TASK DESCRIPTION: Using the listing below, retype exactly the lines starting at the one with "rings.append([bm.verts.new((side * x, y, 0.162" and ending at the one with "bm.faces.new(rings[-1])", and include both.

EXTRACTED INFORMATION:
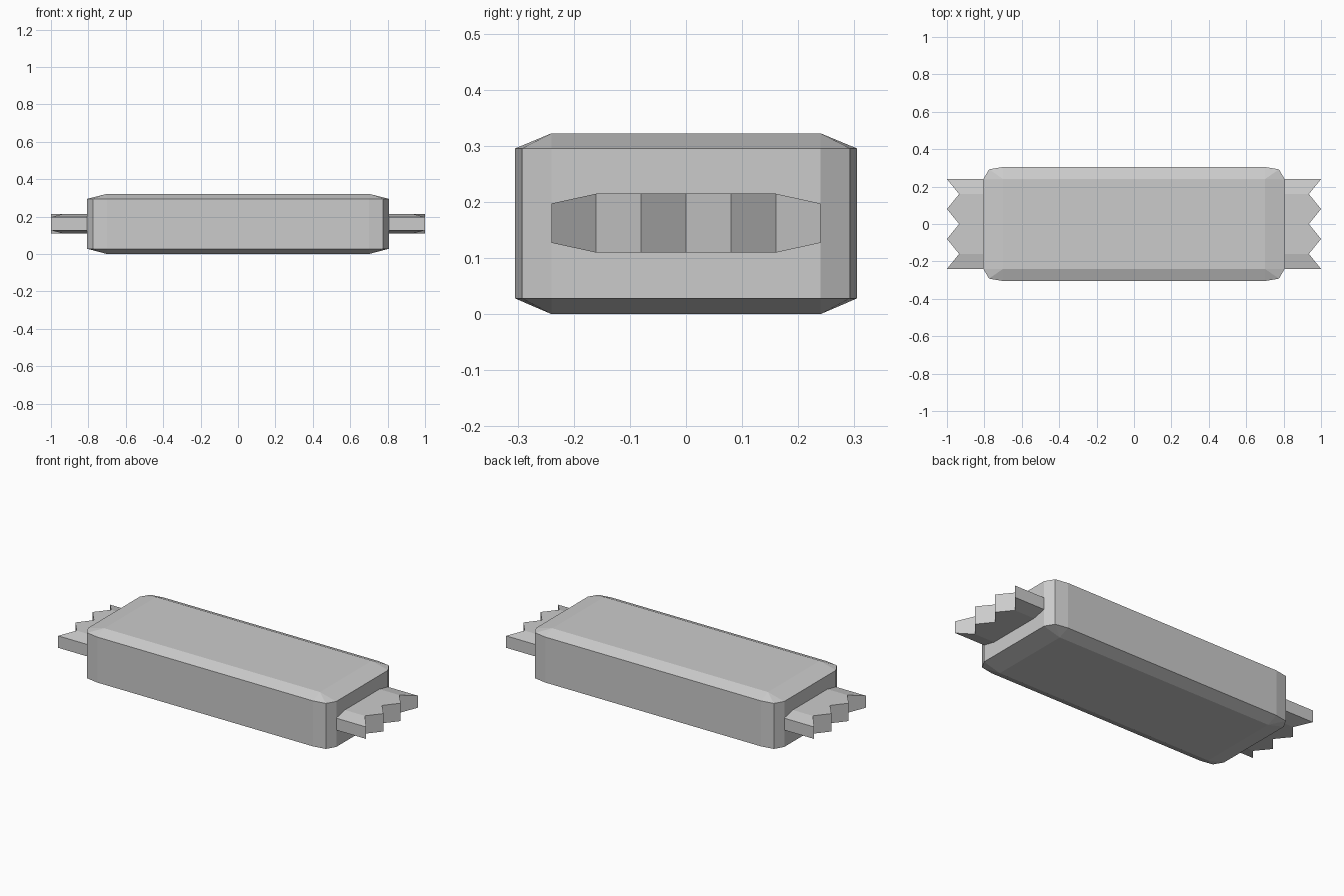
import bpy, bmesh
from math import sin, cos, radians

if "Cube" in bpy.data.objects:
    bpy.data.objects.remove(bpy.data.objects["Cube"])


def add_object(name, bm):
    bmesh.ops.recalc_face_normals(bm, faces=bm.faces[:])
    mesh = bpy.data.meshes.new(name)
    bm.to_mesh(mesh)
    bm.free()
    obj = bpy.data.objects.new(name, mesh)
    bpy.context.collection.objects.link(obj)
    return obj


# Wrapped bar: rounded-corner block with chamfered top and bottom
FLAT_X, FLAT_Y = 0.70, 0.24          # flat top half sizes
ROUND_X, ROUND_Y = 0.106, 0.065      # corner and chamfer widths
bm = bmesh.new()
for sx in (-1, 1):
    for sy in (-1, 1):
        for z in (0.0, 0.322):
            bm.verts.new((sx * FLAT_X, sy * FLAT_Y, z))
        for a in (0, 45, 90):
            x = FLAT_X + ROUND_X * cos(radians(a))
            y = FLAT_Y + ROUND_Y * sin(radians(a)) + (0.006 if a == 45 else 0)
            for z in (0.028, 0.295):
                bm.verts.new((sx * x, sy * y, z))
bmesh.ops.convex_hull(bm, input=bm.verts[:])
bmesh.ops.dissolve_limit(bm, angle_limit=radians(0.5),
                         verts=bm.verts[:], edges=bm.edges[:])
add_object("wrapper_body", bm)


# Crimped ends: zigzag strips with thinner side edges
def crimped_end(name, side):
    bm = bmesh.new()
    rings = []
    for i in range(7):
        y = -0.24 + 0.08 * i
        tip = 1.0 if i % 2 == 0 else 0.935
        half = 0.035 if i in (0, 6) else 0.0525
        rings.append([bm.verts.new((side * x, y, 0.162 + s * half))
                      for x, s in ((0.79, -1), (tip, -1), (tip, 1), (0.79, 1))])
    for a, b in zip(rings, rings[1:]):
        for k in range(4):
            n = (k + 1) % 4
            bm.faces.new((a[k], a[n], b[n], b[k]))
    bm.faces.new(rings[0])
    bm.faces.new(rings[-1])
    return add_object(name, bm)


crimped_end("right_crimped_end", 1)
crimped_end("left_crimped_end", -1)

SOLUTION TO THIS EXERCISE:
        rings.append([bm.verts.new((side * x, y, 0.162 + s * half))
                      for x, s in ((0.79, -1), (tip, -1), (tip, 1), (0.79, 1))])
    for a, b in zip(rings, rings[1:]):
        for k in range(4):
            n = (k + 1) % 4
            bm.faces.new((a[k], a[n], b[n], b[k]))
    bm.faces.new(rings[0])
    bm.faces.new(rings[-1])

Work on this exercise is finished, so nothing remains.